This was hard for me with The Blood Series because the stories don’t align perfectly with a single genre. They are set in the future, but on different worlds which are deliberately set up like tourist attraction blasts from the past, so sort of futuristic/sci-fi fits. But they aren’t centered on technology, so they’re more paranormal than sci-fi. They are about shape-shifters, but not the kind that turn into a monster during a full moon so I can’t call them werewolves. There are also telepaths, but again that is only one facet of the stories. They’re romances, but not all lovey-dovey, and probably not what you would call erotic (although there are definitely some steamy parts to them). There is a lot of heavy, dark back-story with my couples, and also an element of murder-mystery/ crime drama to the plot of each. The overarching story of the series is even becoming somewhat epic in the fourth installment (which I am working on now) so… what to do? In the end, all I can do is call it Paranormal/Sci-fi/Shifter Romance. That is as close as I can get.
ISBN numbers. This one is not clean cut. A lot of people are under the impression that they need an ISBN number as a unique identifier for their book. Well, yes and no. The truth is, people don’t search by numbers. They search by what they’re looking for (also known as keywords or tags–see above). An ISBN or similar number uniquely identifies your book in the store. Meaning, the store needs it more than your readers and because many of them require some sort of identifier, you might actually need one to publish there. On the other hand, many stores have their own numbering system, which makes this a moot point anyway. Confused yet? So am I…
Smashwords, for example, makes it easy by giving you the option of using a free ISBN number they provide, or purchasing one when you publish through them. This number gets assigned to your book and pushed out to all the distributors in their premium catalog, which saves you a LOT of work. On the other hand, you cannot take your Smashwords ISBN number and use it elsewhere. So when I publish TRW on Sunday, I will have a Smashwords ISBN for all their distributors (Apple, Barnes and Noble, Sony, Kobo, Diesel, etc.) but when I go to AllRomanceEbooks or Amazon (to whom Smashwords currently does not distribute or does but only in a limited capacity) I have to use something else. Amazon is a non-issue, as they have their own labeling and numbering system and AllRomanceEbooks allows you, as a publisher, to set your own identifier number which works only on their website.

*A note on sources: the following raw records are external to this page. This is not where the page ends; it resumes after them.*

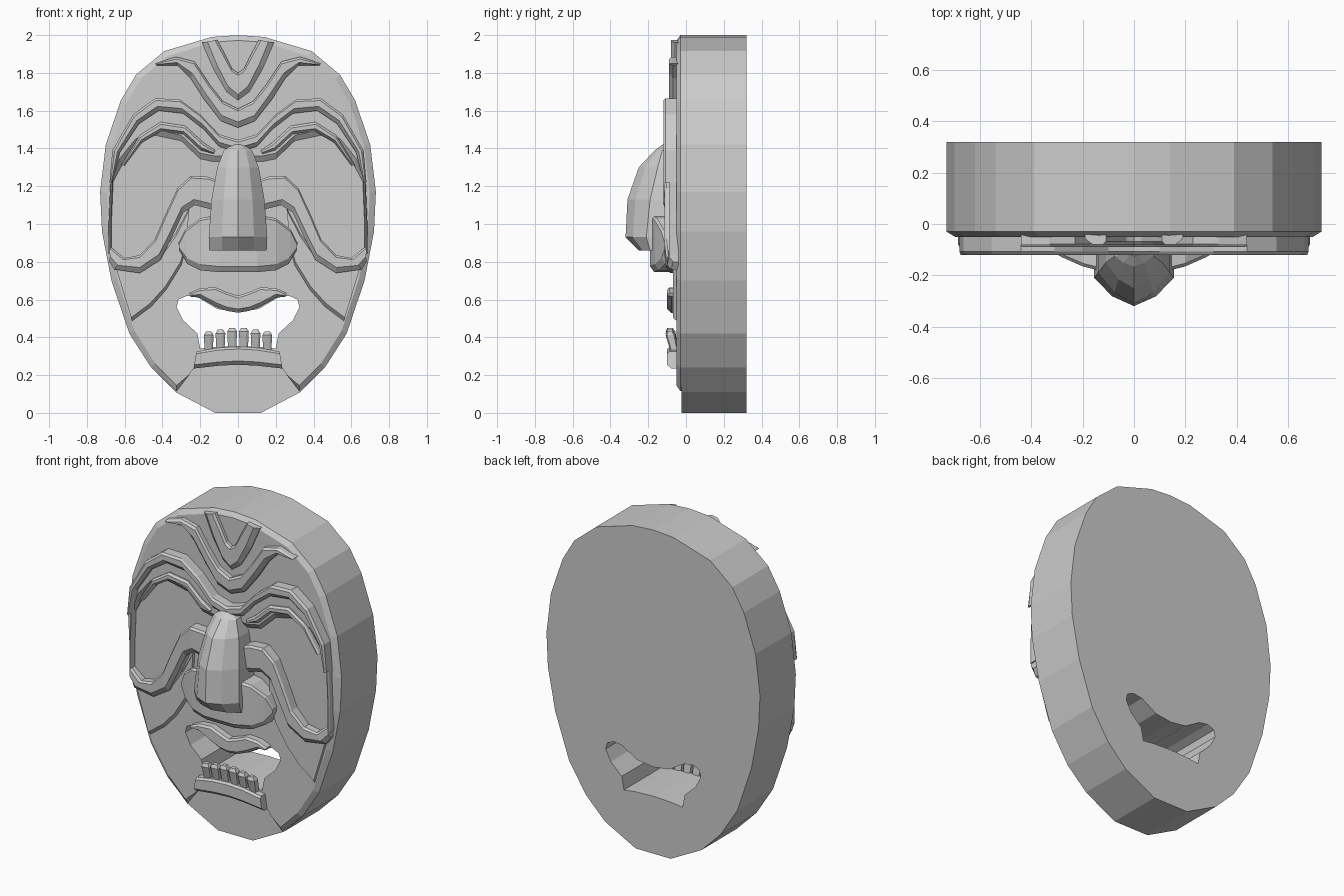
import bpy, bmesh
from mathutils import Vector

if "Cube" in bpy.data.objects:
    bpy.data.objects.remove(bpy.data.objects["Cube"])


def finish(name, bm):
    bmesh.ops.recalc_face_normals(bm, faces=bm.faces)
    me = bpy.data.meshes.new(name)
    bm.to_mesh(me)
    bm.free()
    ob = bpy.data.objects.new(name, me)
    bpy.context.collection.objects.link(ob)
    return ob


def mirror(half):
    """Full closed/open line from right-hand points, left side first."""
    return [(-x, z) for x, z in half if x > 0] + [p for p in reversed(half)]


def loft(bm, rings):
    rows = [[bm.verts.new(p) for p in r] for r in rings]
    n = len(rows[0])
    for a, b in zip(rows, rows[1:]):
        for i in range(n):
            j = (i + 1) % n
            bm.faces.new((a[i], a[j], b[j], b[i]))
    bm.faces.new(rows[0])
    bm.faces.new(rows[-1])


def prism(name, sections):
    """Loft of (outline, y) sections."""
    bm = bmesh.new()
    loft(bm, [[(x, y, z) for x, z in pts] for pts, y in sections])
    return finish(name, bm)


def ridge(name, upper, lower, front, back=-0.04, top=0.012, bottom=0.03, both=False):
    """Carved band between two lines, bevelled along its edges, symmetric in x."""
    fronts = front if isinstance(front, list) else [front] * len(upper)
    rows = [(Vector(u), Vector(l), f) for u, l, f in zip(upper, lower, fronts)]
    flip = [(Vector((-u.x, u.y)), Vector((-l.x, l.y)), f) for u, l, f in rows]
    runs = [rows, flip] if both else [rows + [r for r in reversed(flip) if r[0].x < -1e-4]]
    bm = bmesh.new()
    for run in runs:
        rings = []
        for u, l, f in run:
            d = l - u
            a = u + d * min(0.35, top / max(d.length, 1e-4))
            b = l - d * min(0.35, bottom / max(d.length, 1e-4))
            mid = f + 0.012
            rings.append([(p.x, y, p.y) for p, y in
                          ((u, back), (u, mid), (a, f), (b, f), (l, mid + 0.01), (l, back))])
        loft(bm, rings)
    return finish(name, bm)


# Oval slab and slightly raised face with a chin notch
oval = [(.12, 0), (.33, .11), (.46, .24), (.575, .42), (.67, .70), (.72, .96), (.73, 1.17),
        (.70, 1.42), (.62, 1.655), (.54, 1.79), (.39, 1.915), (.14, 1.99), (0, 2)]
slab = prism("mask_body", [(mirror(oval), 0.32), (mirror(oval), -0.025)])
notch = [(0, .32), (.22, .32), (.225, .25), (.26, .2)]
rim = notch + [(.325, .115)] + oval[2:]
inset = notch + [(.325, .145)] + [(x * .955, 1 + (z - 1) * .972) for x, z in oval[2:]]
panel = prism("face_panel", [(mirror(rim), -0.02), (mirror(rim), -0.03), (mirror(inset), -0.05)])

# Open mouth cut right through
mouth = [(0, .355), (.12, .35), (.20, .34), (.215, .42), (.29, .49), (.325, .56), (.315, .60),
         (.27, .62), (.21, .61), (.11, .55), (0, .535)]
half_mouth = mirror(mouth)
half_mouth = [p for i, p in enumerate(half_mouth) if not (p[0] == 0 and i == len(half_mouth))]
cutter = prism("mouth_cutter", [(half_mouth, -0.3), (half_mouth, 0.5)])
for ob in (slab, panel):
    mod = ob.modifiers.new("mouth", "BOOLEAN")
    mod.operation, mod.solver, mod.object = "DIFFERENCE", "EXACT", cutter
    bpy.context.view_layer.objects.active = ob
    bpy.ops.object.modifier_apply(modifier="mouth")
bpy.data.objects.remove(cutter)

# Forehead furrows
ridge("forehead_furrow_top", [(.11, 1.975), (.07, 1.9), (.03, 1.82), (0, 1.80)],
      [(.19, 1.96), (.13, 1.82), (.06, 1.70), (0, 1.655)], -0.08)
ridge("forehead_furrow_low",
      [(.44, 1.85), (.33, 1.885), (.23, 1.86), (.15, 1.74), (.08, 1.65), (0, 1.61)],
      [(.43, 1.84), (.32, 1.84), (.25, 1.77), (.18, 1.66), (.09, 1.545), (0, 1.51)], -0.09)

# Brow plate with two raised ridges
brow = [(.68, 1.22), (.665, 1.39), (.555, 1.58), (.44, 1.665), (.31, 1.66), (.2, 1.58), (.1, 1.475), (0, 1.445)]
ridge("brow_plate", brow,
      [(.665, 1.215), (.61, 1.32), (.54, 1.42), (.44, 1.47), (.30, 1.44), (.2, 1.345), (.13, 1.33), (0, 1.33)],
      -0.08)
ridge("brow_ridge", brow,
      [(.665, 1.22), (.625, 1.38), (.525, 1.53), (.42, 1.60), (.29, 1.585), (.18, 1.5), (.1, 1.41), (0, 1.38)],
      -0.12)
ridge("eyelid_fold", [(.62, 1.31), (.52, 1.47), (.41, 1.54), (.28, 1.52), (.18, 1.43), (.12, 1.39)],
      [(.60, 1.31), (.51, 1.43), (.41, 1.49), (.29, 1.475), (.2, 1.39), (.13, 1.37)], -0.10, bottom=.015, both=True)

# Cheek bags and lower cheek folds
ridge("cheek_bag",
      [(.1, 1.23), (.16, 1.25), (.25, 1.255), (.32, 1.19), (.385, 1.05), (.44, .92), (.52, .835), (.6, .82), (.675, .88)],
      [(.1, 1.06), (.15, 1.08), (.23, 1.10), (.29, 1.06), (.35, .93), (.41, .81), (.52, .74), (.655, .76), (.68, .80)],
      [-.12] * 3 + [-.115] * 3 + [-.105, -.10, -.09], both=True)
ridge("cheek_fold", [(.26, 1.08), (.33, .95), (.42, .82), (.52, .77), (.65, .78)],
      [(.27, .90), (.30, .78), (.38, .65), (.46, .56), (.56, .485)], -0.07, bottom=.02, both=True)
ridge("cheek_rim", [(.675, 1.24), (.685, 1.0), (.685, .84)], [(.66, 1.24), (.67, 1.0), (.67, .84)],
      -0.09, both=True)

# Muzzle swelling below the nose
ridge("muzzle", [(.315, .90), (.28, .97), (.2, 1.03), (.1, 1.05), (0, 1.05)],
      [(.31, .86), (.27, .79), (.2, .755), (.1, .745), (0, .745)],
      [-.11, -.13, -.165, -.19, -.19])

# Faceted nose: (height, half width, side depth, ridge depth)
nose = []
for z, w, a, c in ((1.42, .03, -.11, -.125), (1.39, .075, -.125, -.165), (1.30, .11, -.15, -.25),
                   (1.13, .14, -.19, -.31), (.93, .155, -.21, -.32), (.86, .152, -.19, -.25)):
    m = a + (c - a) * .65
    nose.append([(-w, -.04, z), (-w, a, z), (-w * .55, m, z), (0, c, z), (w * .55, m, z), (w, a, z), (w, -.04, z)])
bm = bmesh.new()
loft(bm, nose)
finish("nose", bm)

# Lips
ridge("upper_lip", [(.26, .635), (.2, .66), (.12, .665), (.06, .64), (0, .62)],
      [(.25, .615), (.2, .61), (.12, .565), (.06, .54), (0, .53)], -0.10, bottom=.02)
ridge("lower_lip", [(.22, .325), (.1, .345), (0, .35)], [(.235, .235), (.1, .25), (0, .255)], -0.10, back=-0.02, bottom=.02)

# Row of leaning lower teeth
for i, x in enumerate((-.155, -.093, -.031, .031, .093, .155)):
    h = .455 - .15 * abs(x)
    s = .026
    tooth = [[(x * k + sx * t, y + sy * t, z) for sx, sy in ((-1, -.7), (-1, .7), (-.5, 1), (.5, 1), (1, .7), (1, -.7), (.5, -1), (-.5, -1))]
             for z, t, k, y in ((.32, s * .8, 1, -.06), (h - .02, s, 1, -.082), (h, s * .55, 1, -.085))]
    bm = bmesh.new()
    loft(bm, tooth)
    finish("tooth_%d" % (i + 1), bm)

*pause for breath*
There. I think that covers the highlights. And now I have to go and apply them. Wish me luck!